Britain sets out vision for post-Brexit financial servicesPosted On: Jul. 1, 2021 8:15 AM CST
(Reuters) — Britain’s finance minister set out his vision for financial services on Thursday, saying Brexit was a unique opportunity to tailor rules while maintaining high regulatory standards and open markets.
Rishi Sunak, in his first Mansion House speech — traditionally an annual address given by the finance minister in the City of London financial district — set out how he wants to “sharpen” the sector's competitive advantage.
Britain’s full departure from the European Union last December largely severed the City’s ties with investors on the continent, triggering a shift in over 7,500 financial jobs from London to new hubs in the bloc.
Last year the finance ministry rolled out reviews to listings rules, fintech and insurance capital rules, and on Thursday it announced there would be further public consultations on financial reforms.
Rules on prospectuses, which give investors information about companies that want to list, will be reviewed so that “more companies can and do list on U.K. markets,” Mr. Sunak said.

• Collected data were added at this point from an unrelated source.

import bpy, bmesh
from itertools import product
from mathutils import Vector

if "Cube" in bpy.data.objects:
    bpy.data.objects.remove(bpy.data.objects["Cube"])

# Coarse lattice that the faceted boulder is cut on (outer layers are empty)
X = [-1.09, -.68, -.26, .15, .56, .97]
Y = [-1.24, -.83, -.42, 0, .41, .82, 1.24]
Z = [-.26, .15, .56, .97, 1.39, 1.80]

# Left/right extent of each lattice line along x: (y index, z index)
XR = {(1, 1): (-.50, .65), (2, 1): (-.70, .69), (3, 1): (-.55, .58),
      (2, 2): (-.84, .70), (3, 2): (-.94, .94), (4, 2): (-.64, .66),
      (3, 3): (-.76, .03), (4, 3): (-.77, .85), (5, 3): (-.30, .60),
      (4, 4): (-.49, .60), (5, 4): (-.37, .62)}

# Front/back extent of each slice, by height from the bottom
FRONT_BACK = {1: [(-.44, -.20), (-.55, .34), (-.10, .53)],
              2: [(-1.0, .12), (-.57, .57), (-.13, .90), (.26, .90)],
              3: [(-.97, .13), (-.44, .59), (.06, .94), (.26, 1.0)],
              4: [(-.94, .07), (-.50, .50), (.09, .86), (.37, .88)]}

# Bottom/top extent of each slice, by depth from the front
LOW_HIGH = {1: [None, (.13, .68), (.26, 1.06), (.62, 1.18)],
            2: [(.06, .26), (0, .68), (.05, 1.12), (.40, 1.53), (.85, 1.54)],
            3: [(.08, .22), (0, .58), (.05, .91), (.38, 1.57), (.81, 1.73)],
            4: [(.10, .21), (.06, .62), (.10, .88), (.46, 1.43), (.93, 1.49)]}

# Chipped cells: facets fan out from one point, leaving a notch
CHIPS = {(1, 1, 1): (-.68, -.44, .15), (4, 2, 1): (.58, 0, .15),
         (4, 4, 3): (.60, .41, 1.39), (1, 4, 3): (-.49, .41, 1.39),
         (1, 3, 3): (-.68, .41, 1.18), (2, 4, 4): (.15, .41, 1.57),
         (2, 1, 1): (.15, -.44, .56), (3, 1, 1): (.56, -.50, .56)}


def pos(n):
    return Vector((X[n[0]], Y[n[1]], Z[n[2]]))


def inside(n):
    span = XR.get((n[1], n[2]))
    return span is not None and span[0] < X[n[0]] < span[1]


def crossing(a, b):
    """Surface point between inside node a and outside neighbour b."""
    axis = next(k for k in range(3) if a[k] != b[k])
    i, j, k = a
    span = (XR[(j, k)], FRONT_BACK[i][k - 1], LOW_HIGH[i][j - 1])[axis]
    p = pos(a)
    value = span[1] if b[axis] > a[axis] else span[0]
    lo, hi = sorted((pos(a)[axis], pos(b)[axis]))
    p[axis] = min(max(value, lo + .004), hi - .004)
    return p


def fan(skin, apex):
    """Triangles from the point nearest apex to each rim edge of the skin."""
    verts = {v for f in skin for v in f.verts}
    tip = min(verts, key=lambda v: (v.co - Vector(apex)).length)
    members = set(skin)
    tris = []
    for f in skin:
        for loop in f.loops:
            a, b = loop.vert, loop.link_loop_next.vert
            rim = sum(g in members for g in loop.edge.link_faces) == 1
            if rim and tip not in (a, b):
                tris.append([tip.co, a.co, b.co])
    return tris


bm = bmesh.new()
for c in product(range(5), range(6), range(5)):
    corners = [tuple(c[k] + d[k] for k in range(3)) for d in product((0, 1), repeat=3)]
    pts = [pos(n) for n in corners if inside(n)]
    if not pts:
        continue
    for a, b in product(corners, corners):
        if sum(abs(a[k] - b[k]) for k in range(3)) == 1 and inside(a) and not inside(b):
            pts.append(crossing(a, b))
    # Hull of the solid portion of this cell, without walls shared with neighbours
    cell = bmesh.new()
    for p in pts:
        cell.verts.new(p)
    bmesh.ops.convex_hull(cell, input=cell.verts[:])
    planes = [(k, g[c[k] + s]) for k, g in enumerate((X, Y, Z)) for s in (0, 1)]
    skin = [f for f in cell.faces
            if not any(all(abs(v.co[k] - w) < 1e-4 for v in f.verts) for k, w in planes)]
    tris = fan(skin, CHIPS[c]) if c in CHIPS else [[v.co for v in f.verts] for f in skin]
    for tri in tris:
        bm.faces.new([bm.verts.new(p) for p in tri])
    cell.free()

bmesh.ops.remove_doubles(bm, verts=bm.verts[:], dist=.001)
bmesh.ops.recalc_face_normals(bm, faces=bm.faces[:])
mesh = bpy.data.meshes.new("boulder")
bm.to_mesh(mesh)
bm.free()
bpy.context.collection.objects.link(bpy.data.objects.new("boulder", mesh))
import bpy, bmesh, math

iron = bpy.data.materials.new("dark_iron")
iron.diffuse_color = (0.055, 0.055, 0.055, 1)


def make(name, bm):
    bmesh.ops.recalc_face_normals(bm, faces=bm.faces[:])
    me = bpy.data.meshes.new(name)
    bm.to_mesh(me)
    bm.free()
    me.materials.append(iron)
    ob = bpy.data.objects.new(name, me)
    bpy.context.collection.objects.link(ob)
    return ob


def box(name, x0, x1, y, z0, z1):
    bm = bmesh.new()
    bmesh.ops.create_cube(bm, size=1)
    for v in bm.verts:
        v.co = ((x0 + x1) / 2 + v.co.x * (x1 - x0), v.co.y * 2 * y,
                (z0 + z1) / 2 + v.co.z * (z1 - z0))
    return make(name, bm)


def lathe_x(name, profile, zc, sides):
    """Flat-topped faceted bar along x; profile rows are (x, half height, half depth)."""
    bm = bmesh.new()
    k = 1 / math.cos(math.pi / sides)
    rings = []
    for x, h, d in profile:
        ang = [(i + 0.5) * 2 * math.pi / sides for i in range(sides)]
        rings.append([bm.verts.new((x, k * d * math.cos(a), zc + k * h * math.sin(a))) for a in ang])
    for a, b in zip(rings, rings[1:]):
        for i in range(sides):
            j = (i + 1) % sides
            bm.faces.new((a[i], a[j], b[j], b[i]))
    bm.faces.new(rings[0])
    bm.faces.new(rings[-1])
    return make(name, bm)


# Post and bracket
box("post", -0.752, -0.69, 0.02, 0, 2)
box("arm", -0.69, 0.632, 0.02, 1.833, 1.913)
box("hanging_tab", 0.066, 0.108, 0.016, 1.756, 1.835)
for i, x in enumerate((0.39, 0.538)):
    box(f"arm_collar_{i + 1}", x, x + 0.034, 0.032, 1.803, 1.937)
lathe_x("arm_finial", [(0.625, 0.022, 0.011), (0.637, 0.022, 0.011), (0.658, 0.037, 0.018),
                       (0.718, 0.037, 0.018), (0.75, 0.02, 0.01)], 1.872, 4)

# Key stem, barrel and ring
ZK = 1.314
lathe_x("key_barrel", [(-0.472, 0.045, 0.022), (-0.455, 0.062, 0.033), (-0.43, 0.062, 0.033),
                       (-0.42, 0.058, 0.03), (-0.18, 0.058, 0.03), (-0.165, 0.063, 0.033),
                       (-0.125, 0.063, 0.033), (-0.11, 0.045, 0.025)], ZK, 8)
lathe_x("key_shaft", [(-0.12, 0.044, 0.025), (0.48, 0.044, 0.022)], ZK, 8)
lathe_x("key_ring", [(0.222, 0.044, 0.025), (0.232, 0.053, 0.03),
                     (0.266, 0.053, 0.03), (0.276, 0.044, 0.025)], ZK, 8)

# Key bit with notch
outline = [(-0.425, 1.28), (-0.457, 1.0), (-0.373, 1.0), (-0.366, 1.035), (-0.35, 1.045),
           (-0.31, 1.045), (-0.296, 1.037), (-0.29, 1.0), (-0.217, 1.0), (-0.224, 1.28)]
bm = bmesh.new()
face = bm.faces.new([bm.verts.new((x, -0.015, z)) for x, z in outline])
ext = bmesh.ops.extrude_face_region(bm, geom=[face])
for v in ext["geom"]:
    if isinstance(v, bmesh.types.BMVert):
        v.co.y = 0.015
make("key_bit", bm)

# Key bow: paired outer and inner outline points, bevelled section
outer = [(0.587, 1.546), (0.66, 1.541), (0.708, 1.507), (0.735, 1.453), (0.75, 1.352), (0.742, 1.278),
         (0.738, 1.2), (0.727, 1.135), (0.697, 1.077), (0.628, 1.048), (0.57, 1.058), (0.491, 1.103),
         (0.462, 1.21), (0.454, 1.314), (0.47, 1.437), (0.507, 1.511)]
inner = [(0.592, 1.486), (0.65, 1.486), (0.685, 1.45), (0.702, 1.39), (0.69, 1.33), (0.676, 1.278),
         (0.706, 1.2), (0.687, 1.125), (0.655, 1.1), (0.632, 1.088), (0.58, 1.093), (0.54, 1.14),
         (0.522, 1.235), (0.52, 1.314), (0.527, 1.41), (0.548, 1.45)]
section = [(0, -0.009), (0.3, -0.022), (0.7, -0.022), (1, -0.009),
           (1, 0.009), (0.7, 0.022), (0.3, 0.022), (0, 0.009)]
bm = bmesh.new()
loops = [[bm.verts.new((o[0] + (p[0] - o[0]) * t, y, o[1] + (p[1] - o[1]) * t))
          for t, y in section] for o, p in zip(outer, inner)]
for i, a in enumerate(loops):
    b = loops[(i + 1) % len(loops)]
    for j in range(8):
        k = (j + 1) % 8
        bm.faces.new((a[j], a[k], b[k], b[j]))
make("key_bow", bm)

A review of capital markets will focus first on "immediate changes" to remove the “most ineffective and distortionary regulatory requirements” that the UK inherited from the EU, such as the share trading obligation and double volume cap.
These refer to rules that require banks to trade on a particular platform, and curbs on how much share trading can take place off an exchange in the “dark.”
The ministry will also set out how it wants to see insurance capital rules amended following its consultation.
There will be a public consultation on safeguards on access to cash after the pandemic accelerated a trend toward cashless payments and bank branch closures.
Mr. Sunak said there will be new sustainability disclosure requirements for companies to report on the impact they have on the environment, a step the EU has already taken.
To date, sustainability disclosures only look at how climate change affects a company's financial performance, and Mr. Sunak will publish more details ahead of the UN COP26 climate conference in Glasgow in November.
The financial sector was largely left out of Britain’s trade deal with the EU, cutting lucrative ties with investors on the continent, and the industry has called for a government strategy for the City.
The EU has yet to decide how much direct access it will grant the City in the future, but Mr. Sunak said Thursday Britain will establish a “ground-breaking” system of cross-border access for the sector with Switzerland.
Such access based on non-EU member Switzerland and Britain recognizing each other's financial rules was rejected by Brussels.
The government on Wednesday set out details for the sale of Britain's debut sovereign green bond or gilt, and a “world-first” green savings bond.